There are only nine Australian Federal Police officers to cover the forensic investigation of cyber crimes countrywide, and local companies are still skimming off the cream of the crop in their own fight against data criminals.
Mark Walters, acting director international technical operations, Australian Federal Police (AFP), admitted that there are only nine forensic investigators spread across five Electronic Evidence Teams in the country. Whilst he wouldn’t say the nine investigators are over-worked, he did say they were “very, very actively employed”.
The AFP is looking to recruit more staff in this area, but “it’s a matter of resource priorities,” Walters said. ”The number of incidents requiring forensic support is increasing,” he said, adding that the private sector “can offer some very good dollars”.
A lot of forensic expertise has left law enforcement agencies to be hired by bigger agencies like accounting groups Ernst & Young and Deloitte Touche Tohmatsu, according to Adam Daniel, technical consultant for Forensic Data, who spoke at an australia.internet.com breakfast forum last week.
"They can offer a lot more money than what the government can," he said. However, “nine officers to cover all of Australia’s cybercrime just doesn’t seem enough.”
Neil Campbell, a senior security consultant with security specialist eSec left the federal police force’s Victorian Computer Crime Team after six years for accounting firm Arthur Anderson three years ago, where he worked in forensics and general IT consulting.
“I’d done my time,” Campbell said, adding that his move to the private sector “made a bit of a splash in the press at the time” as all three qualified members of the Victorian Computer Crime team left the force at the same time for Anderson.
The team’s move to the private sector grabbed the attention of other private organisations, which “aggressively went out and recruited from the ranks of the police force,” Campbell added.
At the time, the working conditions between the federal police force and the private sector were “180 degrees different” and salaries were “significantly” higher, according to Campbell. With a move from the force into the private field, ”it wasn’t unusual for someone to double their income,” he said.

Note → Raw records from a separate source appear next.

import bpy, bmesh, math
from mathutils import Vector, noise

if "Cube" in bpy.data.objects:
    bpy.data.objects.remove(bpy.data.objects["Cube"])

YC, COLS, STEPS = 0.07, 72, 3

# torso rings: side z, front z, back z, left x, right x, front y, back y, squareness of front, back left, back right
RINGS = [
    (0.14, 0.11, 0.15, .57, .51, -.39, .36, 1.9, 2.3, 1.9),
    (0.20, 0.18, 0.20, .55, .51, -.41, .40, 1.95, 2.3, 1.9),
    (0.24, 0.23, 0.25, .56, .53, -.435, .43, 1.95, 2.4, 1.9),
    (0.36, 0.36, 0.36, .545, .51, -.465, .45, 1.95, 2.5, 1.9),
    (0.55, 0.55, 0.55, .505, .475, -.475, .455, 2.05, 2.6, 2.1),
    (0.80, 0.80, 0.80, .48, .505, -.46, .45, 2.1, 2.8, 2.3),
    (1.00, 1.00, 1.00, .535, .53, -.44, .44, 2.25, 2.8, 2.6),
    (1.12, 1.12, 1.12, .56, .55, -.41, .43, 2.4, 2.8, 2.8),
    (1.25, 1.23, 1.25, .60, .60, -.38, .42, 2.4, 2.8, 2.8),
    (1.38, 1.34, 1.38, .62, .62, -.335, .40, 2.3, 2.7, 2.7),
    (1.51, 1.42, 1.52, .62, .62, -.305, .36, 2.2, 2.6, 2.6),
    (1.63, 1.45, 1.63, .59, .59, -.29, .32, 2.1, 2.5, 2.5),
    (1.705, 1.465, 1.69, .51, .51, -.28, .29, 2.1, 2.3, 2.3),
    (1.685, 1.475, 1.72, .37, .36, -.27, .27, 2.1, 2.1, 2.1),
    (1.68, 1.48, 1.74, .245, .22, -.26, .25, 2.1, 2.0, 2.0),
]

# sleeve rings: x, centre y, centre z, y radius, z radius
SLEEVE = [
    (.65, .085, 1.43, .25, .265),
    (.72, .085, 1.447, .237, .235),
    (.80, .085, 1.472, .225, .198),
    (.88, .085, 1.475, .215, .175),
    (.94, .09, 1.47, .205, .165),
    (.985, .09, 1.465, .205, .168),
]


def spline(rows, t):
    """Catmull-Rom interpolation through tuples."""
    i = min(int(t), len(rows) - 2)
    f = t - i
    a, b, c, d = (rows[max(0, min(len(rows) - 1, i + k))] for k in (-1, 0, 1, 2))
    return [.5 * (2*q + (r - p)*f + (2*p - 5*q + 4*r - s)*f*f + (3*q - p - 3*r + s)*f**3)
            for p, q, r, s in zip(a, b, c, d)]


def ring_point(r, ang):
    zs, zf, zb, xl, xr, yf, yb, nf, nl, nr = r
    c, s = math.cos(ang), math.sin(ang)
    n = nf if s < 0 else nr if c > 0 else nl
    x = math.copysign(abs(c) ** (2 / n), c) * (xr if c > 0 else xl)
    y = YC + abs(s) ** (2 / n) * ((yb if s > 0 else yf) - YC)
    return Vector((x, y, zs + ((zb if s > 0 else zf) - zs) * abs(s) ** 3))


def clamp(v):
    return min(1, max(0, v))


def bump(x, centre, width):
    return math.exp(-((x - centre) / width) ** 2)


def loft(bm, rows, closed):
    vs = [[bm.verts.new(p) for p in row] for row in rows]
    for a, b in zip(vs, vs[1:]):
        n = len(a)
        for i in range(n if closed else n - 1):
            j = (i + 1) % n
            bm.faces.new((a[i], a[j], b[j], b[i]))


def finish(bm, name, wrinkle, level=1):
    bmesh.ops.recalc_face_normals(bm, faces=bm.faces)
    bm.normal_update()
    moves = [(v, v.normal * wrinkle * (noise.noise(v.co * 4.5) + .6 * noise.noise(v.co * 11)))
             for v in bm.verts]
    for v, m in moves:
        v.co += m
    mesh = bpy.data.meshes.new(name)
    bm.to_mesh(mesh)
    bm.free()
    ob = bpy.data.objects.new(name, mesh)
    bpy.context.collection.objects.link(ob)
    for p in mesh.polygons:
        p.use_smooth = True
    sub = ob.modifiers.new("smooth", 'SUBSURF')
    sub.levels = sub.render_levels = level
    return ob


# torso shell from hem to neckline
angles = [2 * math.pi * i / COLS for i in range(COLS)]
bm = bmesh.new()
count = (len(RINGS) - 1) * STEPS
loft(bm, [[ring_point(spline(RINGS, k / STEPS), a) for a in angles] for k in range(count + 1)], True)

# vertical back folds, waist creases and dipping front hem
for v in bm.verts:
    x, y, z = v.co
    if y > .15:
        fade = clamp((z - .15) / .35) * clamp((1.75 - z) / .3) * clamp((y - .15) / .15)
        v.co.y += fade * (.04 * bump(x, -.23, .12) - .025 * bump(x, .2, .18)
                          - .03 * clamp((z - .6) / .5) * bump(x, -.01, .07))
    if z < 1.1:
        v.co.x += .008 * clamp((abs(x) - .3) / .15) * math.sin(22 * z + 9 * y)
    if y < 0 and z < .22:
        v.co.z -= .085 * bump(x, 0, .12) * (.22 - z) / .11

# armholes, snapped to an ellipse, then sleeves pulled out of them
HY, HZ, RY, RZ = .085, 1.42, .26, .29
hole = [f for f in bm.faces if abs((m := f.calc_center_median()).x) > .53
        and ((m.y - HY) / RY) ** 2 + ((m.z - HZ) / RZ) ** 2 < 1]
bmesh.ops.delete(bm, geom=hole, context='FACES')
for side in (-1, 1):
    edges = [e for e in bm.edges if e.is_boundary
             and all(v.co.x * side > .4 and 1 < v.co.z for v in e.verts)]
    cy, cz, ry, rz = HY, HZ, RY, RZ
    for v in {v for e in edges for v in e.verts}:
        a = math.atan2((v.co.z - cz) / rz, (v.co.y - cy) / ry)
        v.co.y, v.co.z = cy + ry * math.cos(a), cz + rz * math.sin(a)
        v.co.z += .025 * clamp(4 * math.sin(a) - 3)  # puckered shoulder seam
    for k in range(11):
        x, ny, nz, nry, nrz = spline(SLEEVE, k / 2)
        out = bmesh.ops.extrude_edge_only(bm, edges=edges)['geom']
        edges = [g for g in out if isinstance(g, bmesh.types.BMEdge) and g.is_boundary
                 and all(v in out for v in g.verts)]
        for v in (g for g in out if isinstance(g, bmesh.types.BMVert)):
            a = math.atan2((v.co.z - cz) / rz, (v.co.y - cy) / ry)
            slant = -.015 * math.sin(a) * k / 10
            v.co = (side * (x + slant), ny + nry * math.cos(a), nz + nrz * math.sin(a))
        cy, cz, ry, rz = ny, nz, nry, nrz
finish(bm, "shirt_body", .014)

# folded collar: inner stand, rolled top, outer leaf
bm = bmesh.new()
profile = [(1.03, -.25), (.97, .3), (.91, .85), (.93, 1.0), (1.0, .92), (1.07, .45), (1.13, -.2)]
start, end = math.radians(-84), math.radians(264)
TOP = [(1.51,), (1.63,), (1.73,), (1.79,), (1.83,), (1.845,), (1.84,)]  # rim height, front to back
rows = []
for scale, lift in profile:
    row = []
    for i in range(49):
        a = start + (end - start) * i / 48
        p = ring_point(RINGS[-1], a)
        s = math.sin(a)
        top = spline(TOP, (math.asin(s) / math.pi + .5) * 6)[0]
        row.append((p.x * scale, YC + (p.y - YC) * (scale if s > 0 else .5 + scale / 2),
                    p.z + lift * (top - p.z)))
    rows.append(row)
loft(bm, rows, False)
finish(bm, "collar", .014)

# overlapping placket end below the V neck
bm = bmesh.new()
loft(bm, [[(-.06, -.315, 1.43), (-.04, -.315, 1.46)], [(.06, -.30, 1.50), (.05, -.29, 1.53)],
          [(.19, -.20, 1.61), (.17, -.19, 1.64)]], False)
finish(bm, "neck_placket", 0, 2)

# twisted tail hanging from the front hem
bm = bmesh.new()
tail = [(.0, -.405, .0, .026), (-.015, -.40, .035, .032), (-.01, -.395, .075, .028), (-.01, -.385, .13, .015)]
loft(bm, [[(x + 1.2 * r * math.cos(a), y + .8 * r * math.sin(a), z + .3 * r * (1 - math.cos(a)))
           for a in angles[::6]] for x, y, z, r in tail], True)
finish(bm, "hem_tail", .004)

However, whilst the promise of a salary hike was an element, it wasn’t the key factor that pushed most forensic investigators to jump ship, according to Campbell. “In the police force you feel as if you’re making a difference,” he said, adding that the lack of resources for equipment and training was usually the bigger push.
Campbell says that after he and his Computer Crime Team colleagues moved across to the private sector “conditions for forensic investigators changed”, however, he believes forensic investigators are still being taken from the ranks of the police force especially as now “more room in the market” for computer forensic specialists.
However, Walters denies this is the case, saying that whilst there was a high attrition rate a few years ago, in recent years the AFP has “maintained a very steady level of people”.
Walters admitted that measures were put in place to quell the level of attrition by forensic experts, with the AFP entering into a certified agreement which tightened up remuneration arrangements and terms and conditions, “making some areas of AFP more attractive,” he said.
According to Campbell, the move to performing in-house forensics is down to two major reasons: speed of response and control of situations.
When a company refers a matter to the police it is taken out of their control, he explained, adding that an in-house team can also jump on a security breach immediately “rather than when the police are ready to do it”.
Dean Kingsley, partner Deloitte Touche Tohmatsu, said the company’s drive to recruit IT forensic experts was driven by its clients. “Our clients are telling us they need help,” Kingsley said at the breakfast forum discussion. “Most organisations recognise that in terms of preventing, investigating and responding to incidents that they have to be able to do that themselves,” he said. “And there just aren’t enough skilled and trained people out there to help them do that.”